Newt Gingrich, Republican Presidential hopeful in 2012

We should have a federal law that says Sharia law cannot be recognized by any court in the United States,” Gingrich told an audience at the Values Voter Summit in D.C. last month. He wants the law to stipulate that, “no judge will remain in office [who] tried to use Sharia law. (Cited from The Daily Beast)

These are not just isolated statements by desperate politicians: this is, rather, a sophisticated framing of American Muslims—immigrant and citizen alike—as an internal threat offered in various guises at numerous right wing venues. While president Bush had at least made it a point to isolate the September eleven terrorists as individuals who had perpetuated a wrong against Americans, the current drive of the conservative media (Fox news, for example) and the extreme right wing of the Republican party have no problem in conflating the terrorists and the common Muslims. As a powerless group, forming only one percent of the US population, Muslims are probably the only demographic that can be easily demonized without much public resentment or political cost, especially if all Muslims are presented as terrorists or terrorist sympathizers.

This anti-Muslim turn in the US conservative circles should not be seen as an end in itself. We should read it through the insights provided by Lakoff about framing, for the purpose of these statements is to suggest that the Muslim stereotype is the real identity of Muslims in America as well as in the rest of the world. Framing, Lakoff also suggests, is not a random act. In fact, representatives of right wing pressure groups meet once a month to haggle and decide the issues of the month that need to be talked about. After certain issues are chosen, then all branches of the US conservative movement, Fox News being their main media outlet, start repeating the selected issues in a wider frame. The purpose, of course, is to create an issue out of a non-issue (like the Shriah law in the US) and to posit their opponents as weak on the chosen issue. The Muslims-as-a-threat frame is not just about the Muslims; in fact it is an isntrumentalization of Muslims for the short-term gains in the mid-term elections.

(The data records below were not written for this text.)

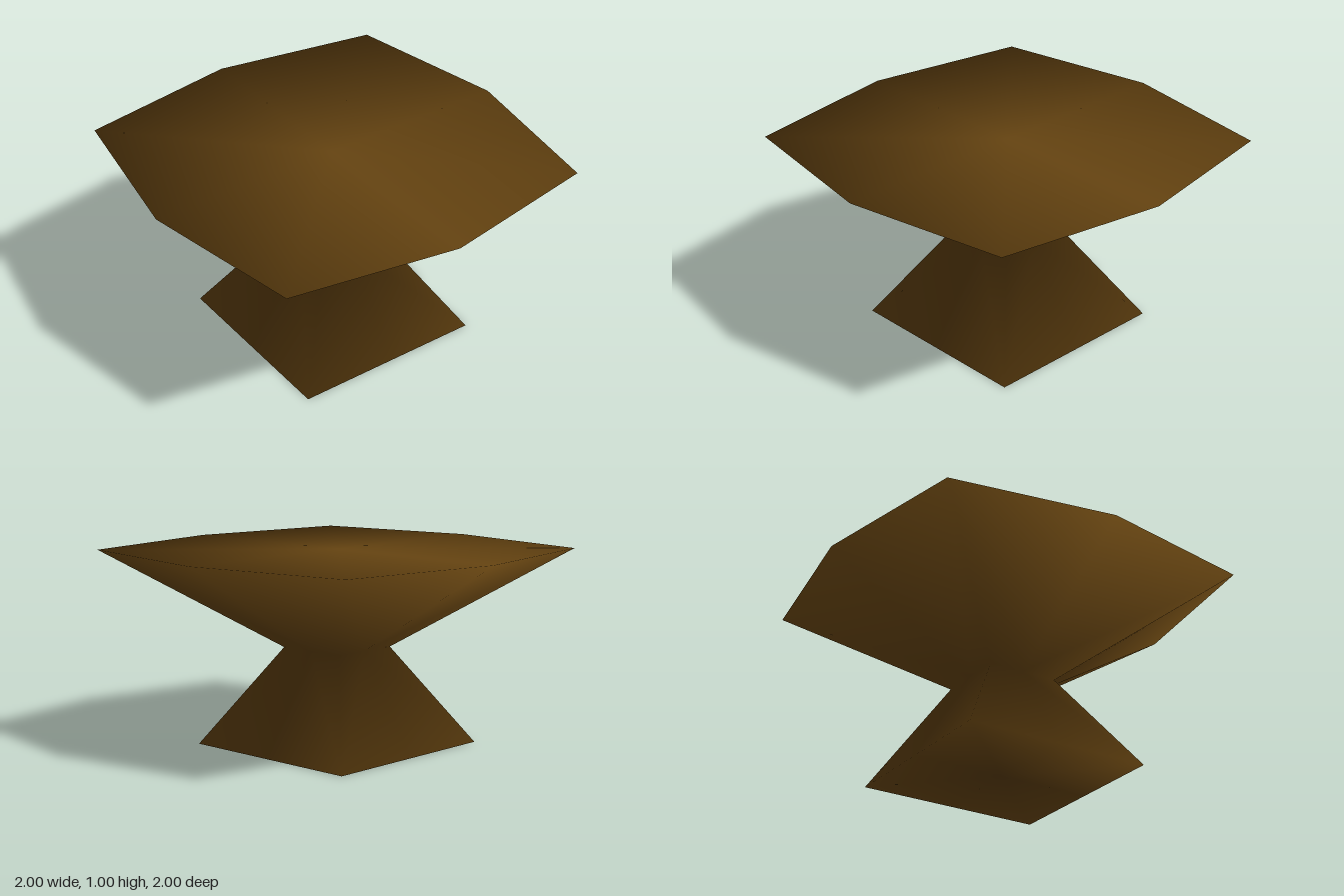
import * as THREE from 'three';

// Rings from the ground up: height, distance of side midpoints, half width at corners
const RINGS = [
  { y: 0, mid: 0.5, corner: 0.5 },
  { y: 0.5, mid: 0.19, corner: 0.19 },
  { y: 1, mid: 1, corner: 0.85 },
];
const SIDES = 8;

// Smooth hourglass body: eight-point rings joined by strips and closed by flat fans
function pedestalGeometry() {
  const positions = [];
  const index = [];
  for (const { y, mid, corner } of RINGS) {
    for (let i = 0; i < SIDES; i++) {
      const angle = (i * Math.PI) / 4;
      const radius = i % 2 ? corner * Math.SQRT2 : mid;
      positions.push(radius * Math.cos(angle), y, radius * Math.sin(angle));
    }
  }

  // Walls, with each diagonal running from a neck midpoint to an outer corner
  for (let level = 0; level < RINGS.length - 1; level++) {
    for (let i = 0; i < SIDES; i++) {
      const next = (i + 1) % SIDES;
      const a = level * SIDES + i;
      const b = level * SIDES + next;
      const c = a + SIDES;
      const d = b + SIDES;
      if ((i + level) % 2 === 0) index.push(a, c, b, b, c, d);
      else index.push(a, c, d, a, d, b);
    }
  }

  // Underside and tabletop
  const bottom = positions.length / 3;
  const top = bottom + 1;
  const rim = (RINGS.length - 1) * SIDES;
  positions.push(0, 0, 0, 0, 1, 0);
  for (let i = 0; i < SIDES; i++) {
    const next = (i + 1) % SIDES;
    index.push(bottom, i, next, top, rim + next, rim + i);
  }

  const geometry = new THREE.BufferGeometry();
  geometry.setAttribute('position', new THREE.Float32BufferAttribute(positions, 3));
  geometry.setIndex(index);
  geometry.computeVertexNormals();
  return geometry;
}

export function createModel() {
  const group = new THREE.Group();
  group.name = 'pedestalTable';
  const brown = new THREE.MeshStandardMaterial({ color: 0x664411 });
  brown.name = 'dark brown';
  const body = new THREE.Mesh(pedestalGeometry(), brown);
  body.name = 'tableBody';
  group.add(body);
  return group;
}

By presenting all Muslims as a problem, the Republicans hope to “create” an issue and then blame their opponents for not being strident, sanguine, or tough against the “Muslim threat.” Thus, even when the Democrats or other liberal groups attempt to separate the Muslim terrorist groups from common Muslims, they tend to sound weak and unclear, for a complex view of any situation tends to come across as wobbly in a climate of reductive opinions informed by media bite statements.

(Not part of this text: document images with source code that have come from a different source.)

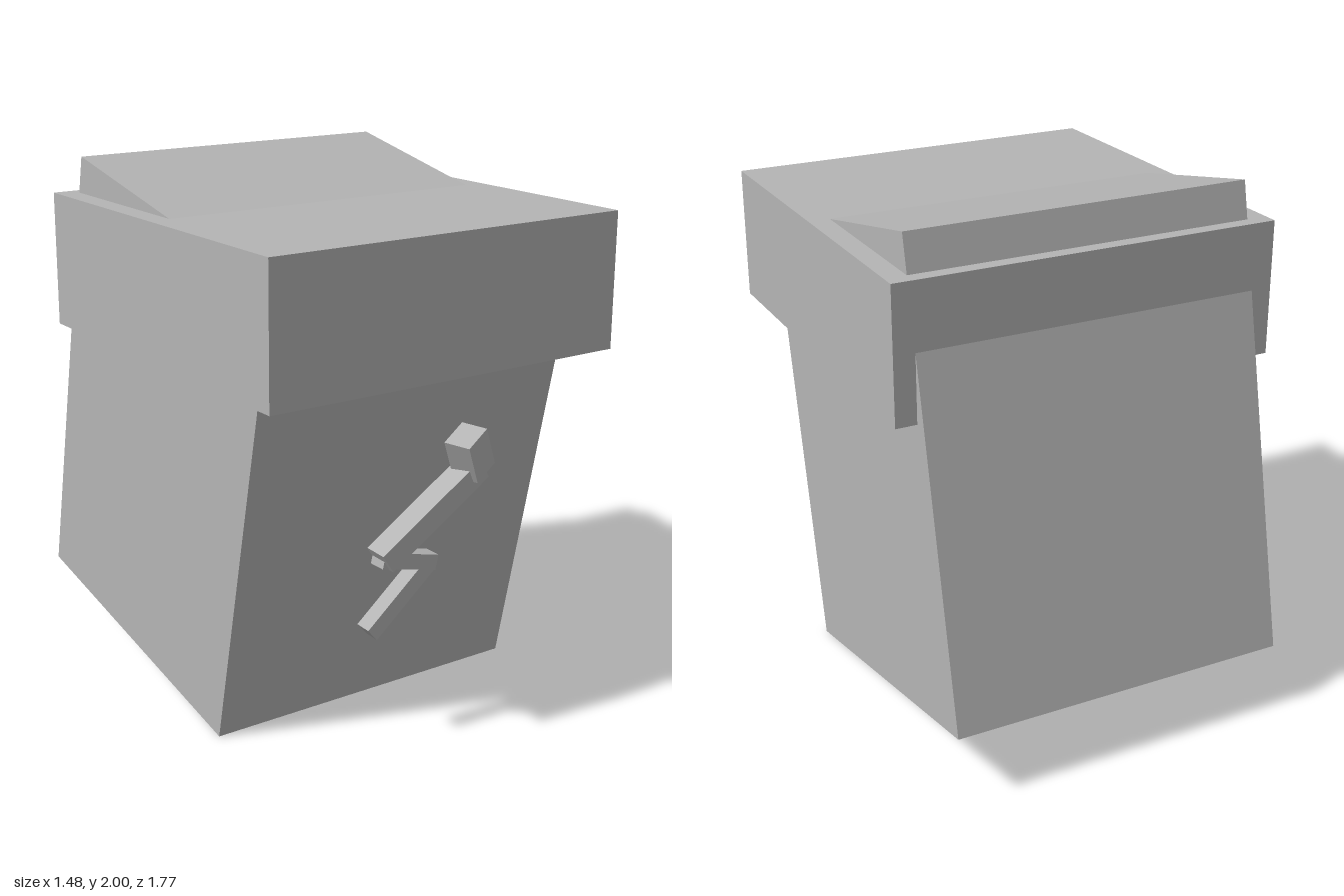
import * as THREE from 'three';

export function createModel() {
  const model = new THREE.Group();
  model.name = 'crankBox';

  const grey = new THREE.MeshStandardMaterial({ color: 0xb4b4b4 });
  grey.name = 'plain grey';

  function block(name, size, centre, parent = model) {
    const mesh = new THREE.Mesh(new THREE.BoxGeometry(...size), grey);
    mesh.name = name;
    mesh.position.set(...centre);
    parent.add(mesh);
    return mesh;
  }

  // Turns a block so its x edge follows "along" and its front faces near "facing"
  function aim(mesh, along, facing) {
    const x = new THREE.Vector3(...along).normalize();
    const z = new THREE.Vector3(...facing);
    z.addScaledVector(x, -z.dot(x)).normalize();
    const y = new THREE.Vector3().crossVectors(z, x);
    mesh.quaternion.setFromRotationMatrix(new THREE.Matrix4().makeBasis(x, y, z));
  }

  // Body leans forward, its top back edge rising through the level lid
  const body = block('body', [1.32, 1.764, 1.32], [0, 1, -0.055]);
  body.rotation.x = THREE.MathUtils.degToRad(12);
  block('lid', [1.48, 0.507, 1.48], [0, 1.608, 0.14]);

  // Zigzag crank in front of the body
  const crank = new THREE.Group();
  crank.name = 'crank';
  model.add(crank);
  const parts = [
    ['crankShaft', [0.33, 0.06, 0.065], [-0.137, 0.556, 0.77], [0.25, 0.22, 0.01], [0, -0.04, 1]],
    ['crankLink', [0.24, 0.057, 0.07], [-0.11, 0.695, 0.78], [0.22, -0.052, 0], [0, 0, 1]],
    ['crankArm', [0.494, 0.082, 0.095], [-0.02, 0.857, 0.795], [0.41, 0.275, 0.013], [0, -0.04, 1]],
    ['crankKnob', [0.117, 0.158, 0.105], [0.147, 1.049, 0.811], [0.1, 0.048, -0.028], [0.026, -0.005, 0.1]],
  ];
  for (const [name, size, centre, along, facing] of parts) {
    aim(block(name, size, centre, crank), along, facing);
  }

  return model;
}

The American Muslims cannot respond to this conservative onslaught by pointing out the absurdity of these claims: those making these claims know that what they are saying is a lie. What the American Muslims need to do is to build a long-term political strategy that makes it impossible for anyone to issue blanket racist and bigoted statements about them. This strategy must involve an informed response in the semiotic arena by the Muslim scholars, critics, and journalists and mobilization of larger political solidarity amongst American Muslims. The devout Muslims in the US tend to vote Republican because of their conservative leanings; but this is a vote against their own interests. The American Muslims should build a strong coalition of voters who are well informed about the American party politics and then attempt to create lateral alliances with other disenfranchised groups so as to become a viable political block. In a time when Muslims are constantly put on the defensive by the vitriolic and bigoted claims of the conservative media and conservative politicians, the need to be politically active is far greater and silence is not an option.

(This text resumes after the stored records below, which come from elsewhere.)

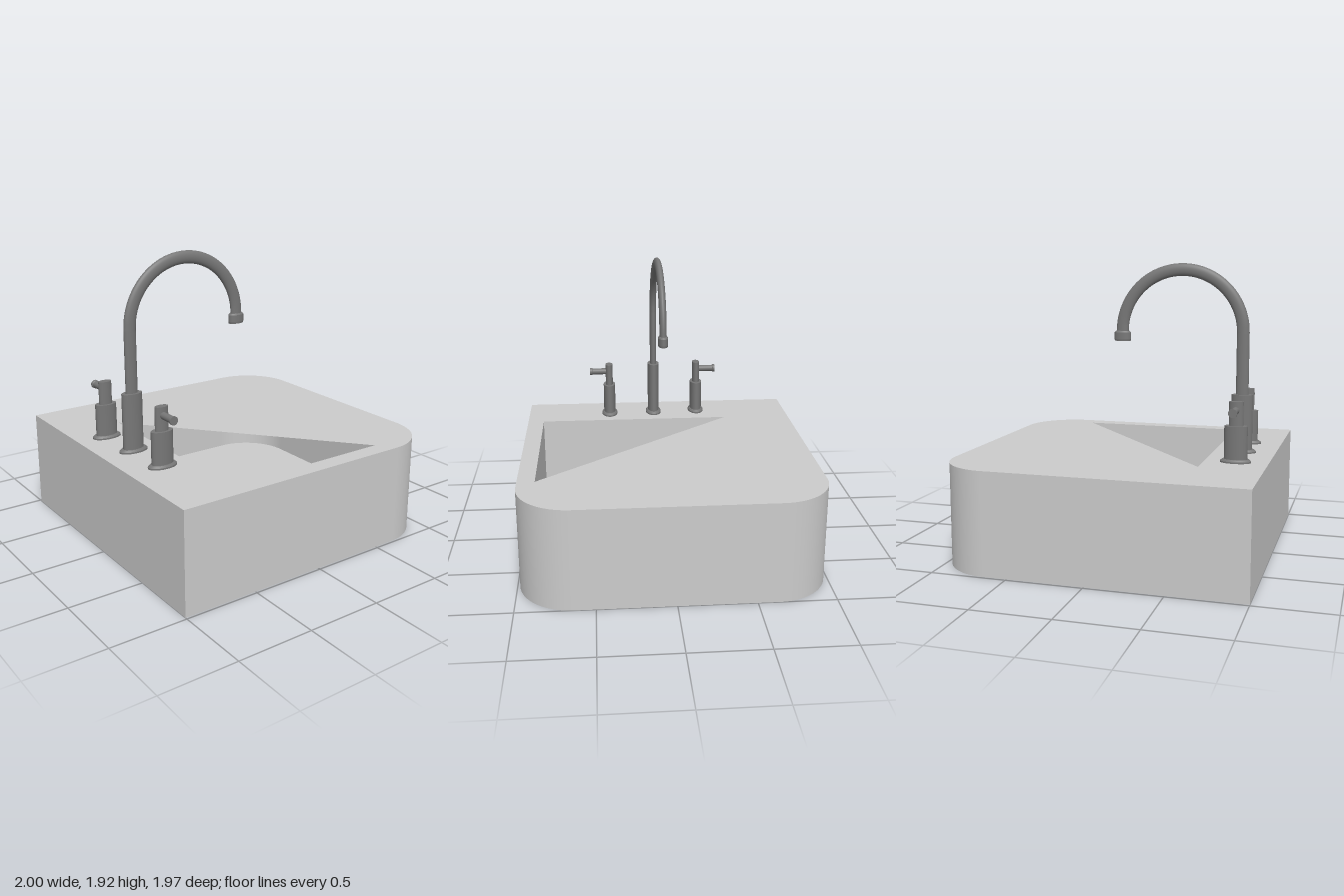
import * as THREE from 'three';

const stone = new THREE.MeshStandardMaterial({ color: 0xcccccc, side: THREE.DoubleSide });
const metal = new THREE.MeshStandardMaterial({ color: 0x777777 });
const FLAT = 0.58; // fittings are oval: narrower along z

function add(parent, name, geometry, material, x = 0, y = 0, z = 0) {
  const mesh = new THREE.Mesh(geometry, material);
  mesh.name = name;
  mesh.position.set(x, y, z);
  parent.add(mesh);
  return mesh;
}

// Plan outline (shape y = -z), square on the -x side, rounded on the +x side
function plan(Type, x0, x1, halfZ, r) {
  const p = new Type();
  p.moveTo(x0, -halfZ);
  p.lineTo(x1 - r, -halfZ);
  p.absarc(x1 - r, -halfZ + r, r, -Math.PI / 2, 0);
  p.lineTo(x1, halfZ - r);
  p.absarc(x1 - r, halfZ - r, r, 0, Math.PI / 2);
  p.lineTo(x0, halfZ);
  p.closePath();
  return p;
}

function slab(shape, y0, y1) {
  const g = new THREE.ExtrudeGeometry(shape, { depth: y1 - y0, bevelEnabled: false, curveSegments: 32 });
  return g.rotateX(-Math.PI / 2).translate(0, y0, 0);
}

// Cut-off oval of the drain
function drainPath() {
  const p = new THREE.Path();
  p.absellipse(-0.38, 0.005, 0.165, 0.1, Math.PI * 0.16, Math.PI * 1.5, false);
  p.closePath();
  return p;
}

// Solid of revolution with sharp edges: one cylinder per step [rBottom, rTop, y0, y1]
function turned(parent, name, steps) {
  const g = new THREE.Group();
  g.name = name;
  parent.add(g);
  for (const [rb, rt, y0, y1] of steps)
    add(g, name + 'Step', new THREE.CylinderGeometry(rt, rb, y1 - y0, 40), metal, 0, (y0 + y1) / 2, 0);
  return g;
}

const flange = [[0.1, 0.1, 0, 0.01], [0.1, 0.085, 0.01, 0.022]];

function buildBasin() {
  const g = new THREE.Group();
  g.name = 'basin';
  const inner = [-0.59, 0.9, 0.87, 0.34];

  // Outer walls
  const walls = plan(THREE.Shape, -1, 1, 0.985, 0.35);
  walls.holes.push(plan(THREE.Path, ...inner));
  add(g, 'outerWalls', slab(walls, 0, 0.67), stone);

  // Floor with a shallow drain recess above and below
  const layer = (y0, y1, drain) => {
    const s = plan(THREE.Shape, ...inner);
    if (drain) s.holes.push(drainPath());
    add(g, 'basinFloor', slab(s, y0, y1), stone);
  };
  layer(0, 0.01, true);
  layer(0.01, 0.12, false);
  layer(0.12, 0.13, true);

  // Top deck over the bowl, leaving the triangular opening
  const deck = new THREE.Shape();
  deck.moveTo(-0.59, 0.5);
  deck.lineTo(0.56, -0.87);
  deck.absarc(0.56, -0.53, 0.34, -Math.PI / 2, 0);
  deck.lineTo(0.9, 0.53);
  deck.absarc(0.56, 0.53, 0.34, 0, Math.PI / 2);
  deck.lineTo(-0.59, 0.87);
  deck.closePath();
  add(g, 'topDeck', new THREE.ShapeGeometry(deck, 32).rotateX(-Math.PI / 2), stone, 0, 0.67, 0);
  return g;
}

function buildSpout() {
  const g = turned(new THREE.Group(), 'spout', [...flange, [0.072, 0.072, 0.02, 0.39]]);
  // Gooseneck
  const R = 0.412, top = 0.8;
  const path = new THREE.CurvePath();
  path.add(new THREE.LineCurve3(new THREE.Vector3(0, 0.35, 0), new THREE.Vector3(0, top, 0)));
  const arc = [];
  for (let i = 0; i <= 24; i++) {
    const a = Math.PI * (1 - i / 24);
    arc.push(new THREE.Vector3(R + R * Math.cos(a), top + R * Math.sin(a), 0));
  }
  path.add(new THREE.CatmullRomCurve3(arc));
  add(g, 'gooseneck', new THREE.TubeGeometry(path, 120, 0.042, 24), metal);
  // Nozzle collar
  const nozzle = turned(g, 'nozzle', [[0.055, 0.058, -0.068, -0.055], [0.058, 0.058, -0.055, -0.01], [0.058, 0.048, -0.01, 0]]);
  nozzle.position.set(2 * R, top, 0);
  g.position.set(-0.773, 0.67, 0.033);
  g.scale.z = FLAT;
  g.rotation.y = 0.018;
  return g;
}

function buildHandle(name, x, z, side) {
  const g = turned(new THREE.Group(), name, [...flange, [0.075, 0.075, 0.02, 0.235], [0.046, 0.046, 0.235, 0.39]]);
  // Lever pointing outwards
  const lever = turned(g, 'lever', [[0.023, 0.023, 0, 0.22], [0.023, 0.028, 0.215, 0.225], [0.028, 0.028, 0.225, 0.25]]);
  lever.position.y = 0.335;
  lever.rotation.x = side * Math.PI / 2;
  g.position.set(x, 0.67, z);
  g.scale.z = FLAT;
  return g;
}

export function createModel() {
  const model = new THREE.Group();
  model.name = 'washbasin';
  model.add(
    buildBasin(),
    buildSpout(),
    buildHandle('backHandle', -0.79, -0.297, -1),
    buildHandle('frontHandle', -0.76, 0.37, 1),
  );
  return model;
}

The American Muslims cannot also just leave their own representation in the hands of a few misinformed Mullahs who neither have the training nor the cross-cultural expertise to really represent the diverse nature of Islam in America. Just as the attack on Muslims is orchestrated by the right and is continuous and persistent, the Muslim voice in the American public sphere must also be continuous and consistent and all acts of semiotic or political aggression against the Muslims must be countered with a balanced but persistent counter discourse.